• Your assignment:
Tell me how many lines in the data include "rings", and keep the reply to that number.

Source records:
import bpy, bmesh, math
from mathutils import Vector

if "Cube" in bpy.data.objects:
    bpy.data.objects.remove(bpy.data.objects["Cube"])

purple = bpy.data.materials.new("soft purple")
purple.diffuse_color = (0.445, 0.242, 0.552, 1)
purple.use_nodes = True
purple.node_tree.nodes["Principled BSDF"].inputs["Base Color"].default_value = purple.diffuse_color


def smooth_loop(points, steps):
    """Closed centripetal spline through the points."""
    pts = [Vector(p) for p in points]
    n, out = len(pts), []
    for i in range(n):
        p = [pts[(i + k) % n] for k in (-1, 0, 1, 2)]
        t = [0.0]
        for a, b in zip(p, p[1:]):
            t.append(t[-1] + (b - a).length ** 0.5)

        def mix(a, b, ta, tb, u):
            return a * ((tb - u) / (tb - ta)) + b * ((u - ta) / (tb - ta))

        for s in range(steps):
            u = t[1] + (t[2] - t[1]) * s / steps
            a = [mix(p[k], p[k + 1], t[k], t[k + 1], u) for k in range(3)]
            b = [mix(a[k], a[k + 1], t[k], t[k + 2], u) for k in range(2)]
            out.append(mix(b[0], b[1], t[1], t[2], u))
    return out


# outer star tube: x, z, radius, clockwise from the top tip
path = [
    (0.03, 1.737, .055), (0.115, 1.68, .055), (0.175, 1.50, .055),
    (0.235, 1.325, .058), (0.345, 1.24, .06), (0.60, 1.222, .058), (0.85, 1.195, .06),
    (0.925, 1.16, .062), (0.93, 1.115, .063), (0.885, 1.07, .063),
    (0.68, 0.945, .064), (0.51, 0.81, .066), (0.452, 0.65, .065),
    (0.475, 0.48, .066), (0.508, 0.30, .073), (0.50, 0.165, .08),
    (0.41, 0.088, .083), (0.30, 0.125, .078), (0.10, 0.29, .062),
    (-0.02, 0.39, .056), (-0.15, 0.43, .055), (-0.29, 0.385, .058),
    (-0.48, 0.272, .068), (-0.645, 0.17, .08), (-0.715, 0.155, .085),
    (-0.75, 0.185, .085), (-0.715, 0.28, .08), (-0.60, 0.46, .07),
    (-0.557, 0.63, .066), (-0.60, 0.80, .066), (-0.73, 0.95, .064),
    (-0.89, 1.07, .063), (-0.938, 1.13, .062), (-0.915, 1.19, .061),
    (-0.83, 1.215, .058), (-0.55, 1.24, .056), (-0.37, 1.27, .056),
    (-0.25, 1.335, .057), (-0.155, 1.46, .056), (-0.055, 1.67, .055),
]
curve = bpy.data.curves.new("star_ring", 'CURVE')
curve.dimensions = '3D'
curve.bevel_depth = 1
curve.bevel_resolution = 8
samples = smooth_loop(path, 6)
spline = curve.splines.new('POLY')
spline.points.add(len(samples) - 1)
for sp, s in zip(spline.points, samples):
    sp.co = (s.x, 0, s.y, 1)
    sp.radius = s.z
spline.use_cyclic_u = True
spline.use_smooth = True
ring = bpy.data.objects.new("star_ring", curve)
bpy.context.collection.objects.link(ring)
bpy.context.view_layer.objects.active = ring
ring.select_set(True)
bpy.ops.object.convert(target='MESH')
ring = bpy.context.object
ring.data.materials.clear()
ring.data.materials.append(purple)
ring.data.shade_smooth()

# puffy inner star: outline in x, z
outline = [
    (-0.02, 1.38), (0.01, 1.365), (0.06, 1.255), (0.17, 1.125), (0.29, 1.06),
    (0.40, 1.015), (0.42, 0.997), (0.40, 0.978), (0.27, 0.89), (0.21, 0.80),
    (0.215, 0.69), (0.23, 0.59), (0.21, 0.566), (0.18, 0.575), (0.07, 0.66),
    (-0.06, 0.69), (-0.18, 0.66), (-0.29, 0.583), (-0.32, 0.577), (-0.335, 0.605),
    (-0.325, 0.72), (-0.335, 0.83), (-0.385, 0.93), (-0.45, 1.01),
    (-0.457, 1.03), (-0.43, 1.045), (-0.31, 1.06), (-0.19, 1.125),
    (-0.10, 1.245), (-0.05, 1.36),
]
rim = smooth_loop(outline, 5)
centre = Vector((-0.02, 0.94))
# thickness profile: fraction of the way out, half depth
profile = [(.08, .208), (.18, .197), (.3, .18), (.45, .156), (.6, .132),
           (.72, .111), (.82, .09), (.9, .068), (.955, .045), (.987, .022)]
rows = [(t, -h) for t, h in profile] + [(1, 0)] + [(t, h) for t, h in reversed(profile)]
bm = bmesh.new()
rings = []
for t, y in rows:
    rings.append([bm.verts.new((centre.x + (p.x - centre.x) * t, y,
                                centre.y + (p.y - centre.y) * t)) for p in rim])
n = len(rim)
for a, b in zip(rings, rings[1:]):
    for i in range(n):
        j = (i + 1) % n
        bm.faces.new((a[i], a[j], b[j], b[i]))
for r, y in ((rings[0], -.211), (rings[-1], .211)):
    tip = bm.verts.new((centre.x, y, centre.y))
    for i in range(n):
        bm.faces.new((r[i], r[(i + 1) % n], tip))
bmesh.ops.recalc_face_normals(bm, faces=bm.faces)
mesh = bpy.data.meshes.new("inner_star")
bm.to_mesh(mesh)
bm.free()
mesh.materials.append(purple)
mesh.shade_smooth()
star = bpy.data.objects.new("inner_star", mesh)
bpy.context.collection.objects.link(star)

* * *

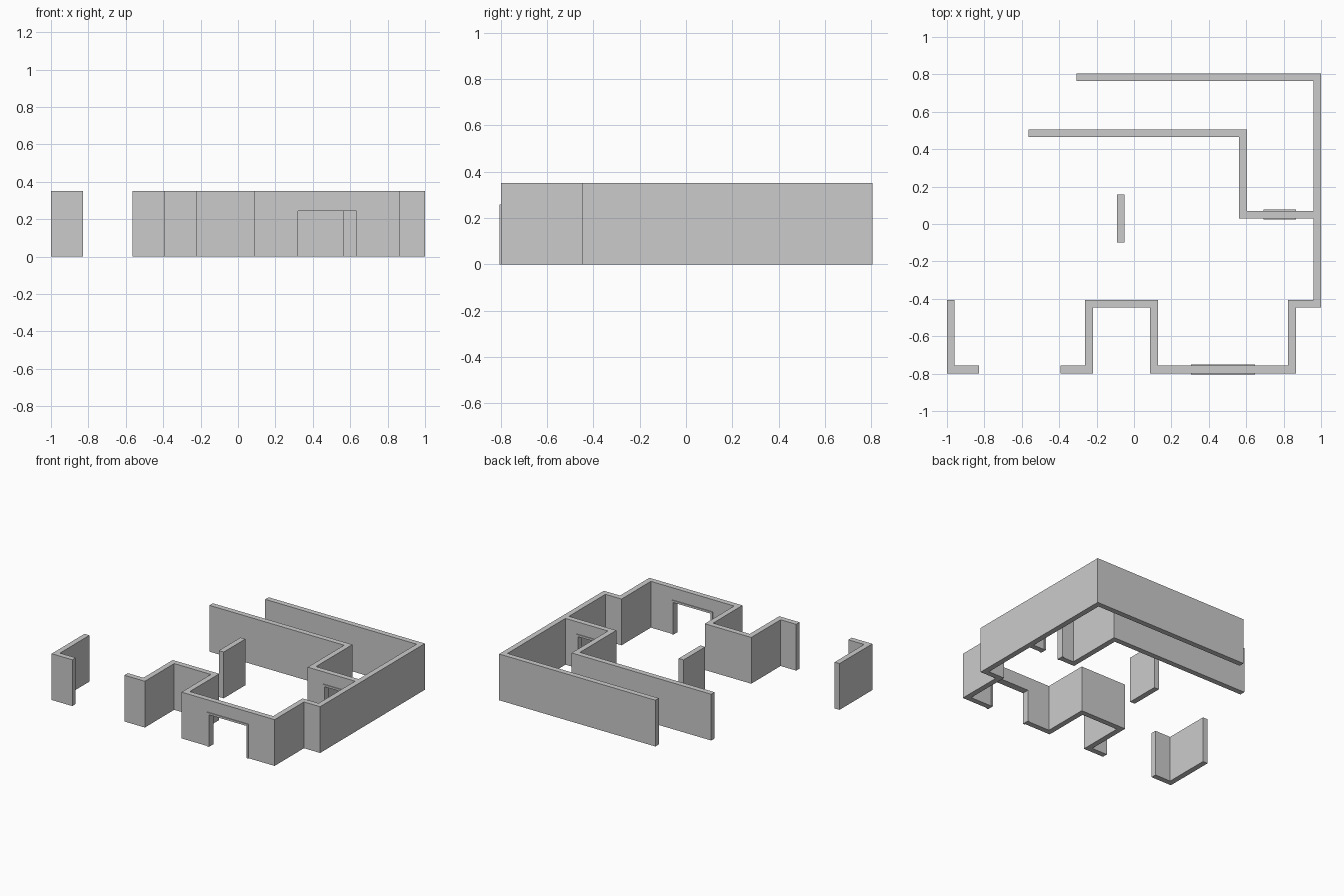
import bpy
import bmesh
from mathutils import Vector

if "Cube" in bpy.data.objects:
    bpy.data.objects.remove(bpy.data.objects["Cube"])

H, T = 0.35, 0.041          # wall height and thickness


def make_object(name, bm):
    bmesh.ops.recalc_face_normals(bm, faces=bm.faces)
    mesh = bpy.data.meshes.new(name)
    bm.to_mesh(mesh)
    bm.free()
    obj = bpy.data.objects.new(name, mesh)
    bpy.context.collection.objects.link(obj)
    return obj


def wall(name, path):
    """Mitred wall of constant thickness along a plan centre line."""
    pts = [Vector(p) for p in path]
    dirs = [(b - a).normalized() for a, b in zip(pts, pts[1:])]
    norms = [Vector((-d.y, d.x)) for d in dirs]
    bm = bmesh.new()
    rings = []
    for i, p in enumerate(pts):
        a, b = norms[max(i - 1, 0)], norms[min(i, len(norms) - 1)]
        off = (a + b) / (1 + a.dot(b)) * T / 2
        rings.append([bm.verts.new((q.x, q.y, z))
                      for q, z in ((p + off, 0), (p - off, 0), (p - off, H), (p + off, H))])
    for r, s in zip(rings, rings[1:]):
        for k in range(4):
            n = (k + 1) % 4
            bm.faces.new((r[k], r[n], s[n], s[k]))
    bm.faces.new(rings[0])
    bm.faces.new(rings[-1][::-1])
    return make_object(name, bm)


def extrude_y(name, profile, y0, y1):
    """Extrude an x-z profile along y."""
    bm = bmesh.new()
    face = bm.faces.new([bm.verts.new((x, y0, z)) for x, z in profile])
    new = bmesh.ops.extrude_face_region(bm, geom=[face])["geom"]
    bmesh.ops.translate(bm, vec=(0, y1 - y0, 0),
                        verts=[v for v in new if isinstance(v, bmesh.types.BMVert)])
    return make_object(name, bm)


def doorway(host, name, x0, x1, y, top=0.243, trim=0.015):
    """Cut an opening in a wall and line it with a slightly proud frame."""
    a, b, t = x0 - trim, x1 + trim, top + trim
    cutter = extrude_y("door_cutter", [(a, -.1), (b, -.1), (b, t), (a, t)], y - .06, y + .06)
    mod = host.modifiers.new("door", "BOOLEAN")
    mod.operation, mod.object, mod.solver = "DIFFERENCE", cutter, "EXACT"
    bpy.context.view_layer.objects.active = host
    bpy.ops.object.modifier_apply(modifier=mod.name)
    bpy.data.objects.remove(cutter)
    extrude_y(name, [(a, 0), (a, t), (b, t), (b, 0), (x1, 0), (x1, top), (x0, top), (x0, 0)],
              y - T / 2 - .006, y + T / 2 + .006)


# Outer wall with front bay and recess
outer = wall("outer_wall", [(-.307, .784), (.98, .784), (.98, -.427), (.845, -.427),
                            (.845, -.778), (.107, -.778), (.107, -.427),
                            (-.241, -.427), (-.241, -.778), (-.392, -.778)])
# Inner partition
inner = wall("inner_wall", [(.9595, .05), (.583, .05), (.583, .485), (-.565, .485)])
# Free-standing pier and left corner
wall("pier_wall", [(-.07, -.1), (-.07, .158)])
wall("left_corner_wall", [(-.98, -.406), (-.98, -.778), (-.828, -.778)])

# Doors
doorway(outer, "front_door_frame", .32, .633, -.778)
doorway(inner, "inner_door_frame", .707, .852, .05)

• Reply to the exercise:
9